# [Provided data]
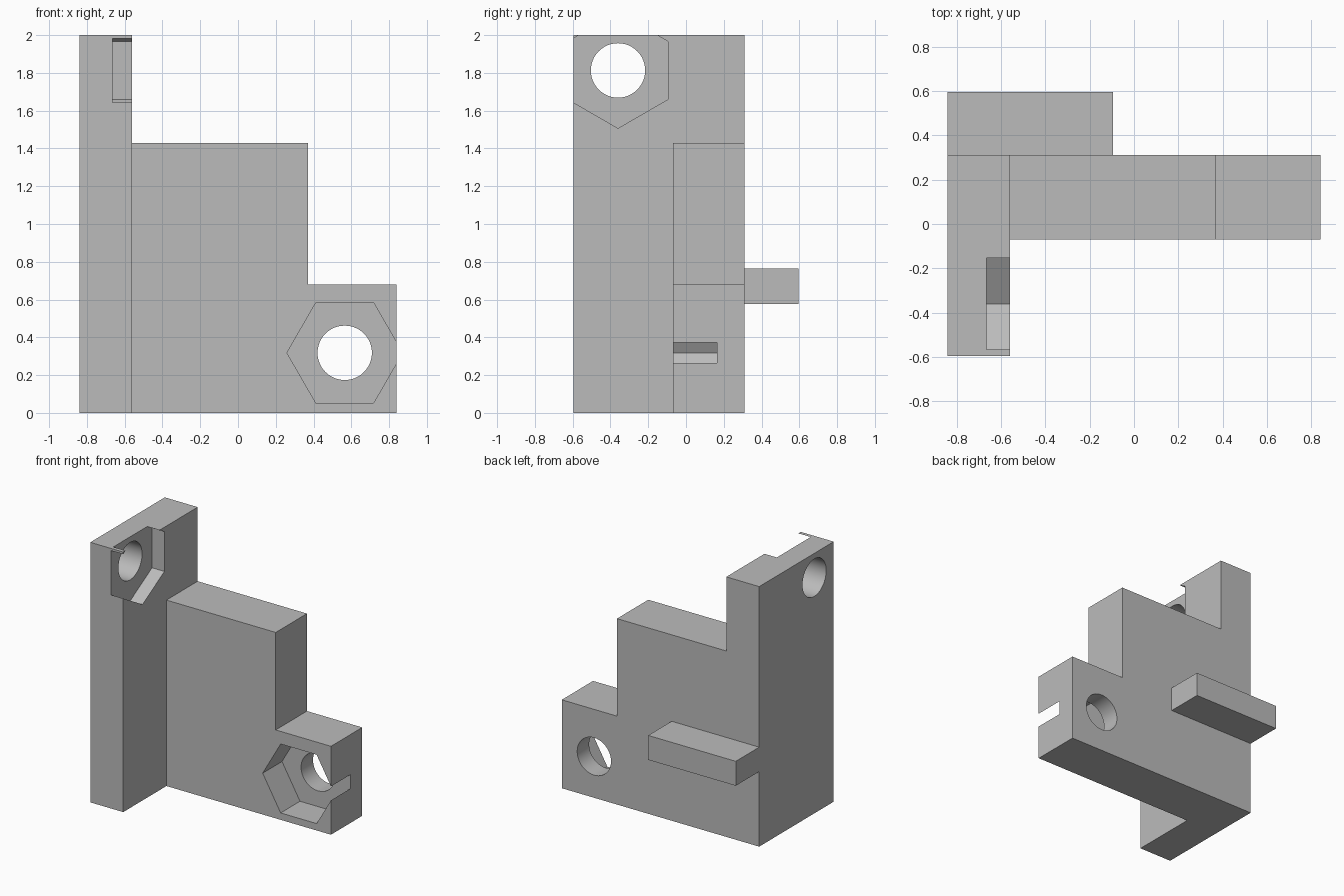
import bpy
import bmesh
from math import pi
from mathutils import Matrix, Vector

default = bpy.data.objects.get("Cube")
if default:
    bpy.data.objects.remove(default, do_unlink=True)

grey = bpy.data.materials.new("plain grey")
grey.use_nodes = True
colour = (0.5, 0.5, 0.5, 1)
grey.diffuse_color = colour
grey.node_tree.nodes["Principled BSDF"].inputs["Base Color"].default_value = colour


def make_object(name, bm):
    bmesh.ops.recalc_face_normals(bm, faces=bm.faces)
    mesh = bpy.data.meshes.new(name)
    bm.to_mesh(mesh)
    bm.free()
    mesh.materials.append(grey)
    obj = bpy.data.objects.new(name, mesh)
    bpy.context.collection.objects.link(obj)
    return obj


def extrude_profile(name, points, y0, y1):
    """Solid from an x-z outline, running from y0 to y1."""
    bm = bmesh.new()
    face = bm.faces.new([bm.verts.new((x, y0, z)) for x, z in points])
    moved = bmesh.ops.extrude_face_region(bm, geom=[face])["geom"]
    verts = [v for v in moved if isinstance(v, bmesh.types.BMVert)]
    bmesh.ops.translate(bm, verts=verts, vec=(0, y1 - y0, 0))
    return make_object(name, bm)


def box(name, x0, x1, y0, y1, z0, z1):
    return extrude_profile(name, [(x0, z0), (x1, z0), (x1, z1), (x0, z1)], y0, y1)


def prism(name, sides, radius, start, end, turn):
    """Regular prism between two points, with a rotation about its axis."""
    start, end = Vector(start), Vector(end)
    axis = end - start
    bm = bmesh.new()
    bmesh.ops.create_cone(
        bm, cap_ends=True, segments=sides, radius1=radius, radius2=radius,
        depth=axis.length,
        matrix=Matrix.Translation((start + end) / 2)
        @ axis.to_track_quat("Z", "Y").to_matrix().to_4x4()
        @ Matrix.Rotation(turn, 4, "Z"))
    return make_object(name, bm)


def combine(target, tool, operation):
    mod = target.modifiers.new(tool.name, "BOOLEAN")
    mod.operation = operation
    mod.solver = "EXACT"
    mod.object = tool
    bpy.context.view_layer.objects.active = target
    bpy.ops.object.modifier_apply(modifier=mod.name)
    bpy.data.objects.remove(tool, do_unlink=True)


# Upright column, stepped wall and rear rib
LEFT, INNER, RIGHT = -0.84, -0.56, 0.84
FRONT, WALL, BACK = -0.595, -0.07, 0.31
bracket = box("bracket", LEFT, INNER, FRONT, BACK, 0, 2)
wall = extrude_profile(
    "stepped_wall",
    [(LEFT, 0), (RIGHT, 0), (RIGHT, 0.68), (0.37, 0.68), (0.37, 1.43), (LEFT, 1.43)],
    WALL, BACK)
rib = box("rear_rib", LEFT, -0.095, BACK - 0.1, 0.595, 0.577, 0.765)
combine(bracket, wall, "UNION")
combine(bracket, rib, "UNION")

# Bolt holes and hexagonal nut pockets
NUT, BOLT = 0.306, 0.144
foot_x, foot_z = 0.565, 0.318
top_y, top_z = -0.36, 1.813
cutters = [
    prism("foot_pocket", 6, NUT, (foot_x, -0.3, foot_z), (foot_x, 0.165, foot_z), pi / 6),
    prism("foot_hole", 48, BOLT, (foot_x, -0.3, foot_z), (foot_x, 0.5, foot_z), 0),
    prism("top_pocket", 6, NUT, (-0.665, top_y, top_z), (-0.4, top_y, top_z), 0),
    prism("top_hole", 48, BOLT, (-1, top_y, top_z), (-0.4, top_y, top_z), 0),
]

# Turn each pocket so its corners point along x (foot) or along z (top)
for pocket, direction, centre in (
        (cutters[0], Vector((1, 0, 0)), Vector((foot_x, 0, foot_z))),
        (cutters[2], Vector((0, 0, 1)), Vector((0, top_y, top_z)))):
    reach = max((v.co - centre).dot(direction) for v in pocket.data.vertices)
    if reach < NUT * 0.95:
        axis = "Y" if direction.x else "X"
        spin = (Matrix.Translation(centre) @ Matrix.Rotation(pi / 6, 4, axis)
                @ Matrix.Translation(-centre))
        pocket.data.transform(spin)

for cutter in cutters:
    combine(bracket, cutter, "DIFFERENCE")

# Smooth bores, sharp edges elsewhere
bpy.ops.object.select_all(action="DESELECT")
bracket.select_set(True)
bpy.context.view_layer.objects.active = bracket
bpy.ops.object.shade_smooth_by_angle(angle=pi / 6)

# [Exercise goal]
Scan the records above and report every line with the string "name".

# [Problem solution]
def make_object(name, bm):
    mesh = bpy.data.meshes.new(name)
    obj = bpy.data.objects.new(name, mesh)
def extrude_profile(name, points, y0, y1):
    return make_object(name, bm)
def box(name, x0, x1, y0, y1, z0, z1):
    return extrude_profile(name, [(x0, z0), (x1, z0), (x1, z1), (x0, z1)], y0, y1)
def prism(name, sides, radius, start, end, turn):
    return make_object(name, bm)
    mod = target.modifiers.new(tool.name, "BOOLEAN")
    bpy.ops.object.modifier_apply(modifier=mod.name)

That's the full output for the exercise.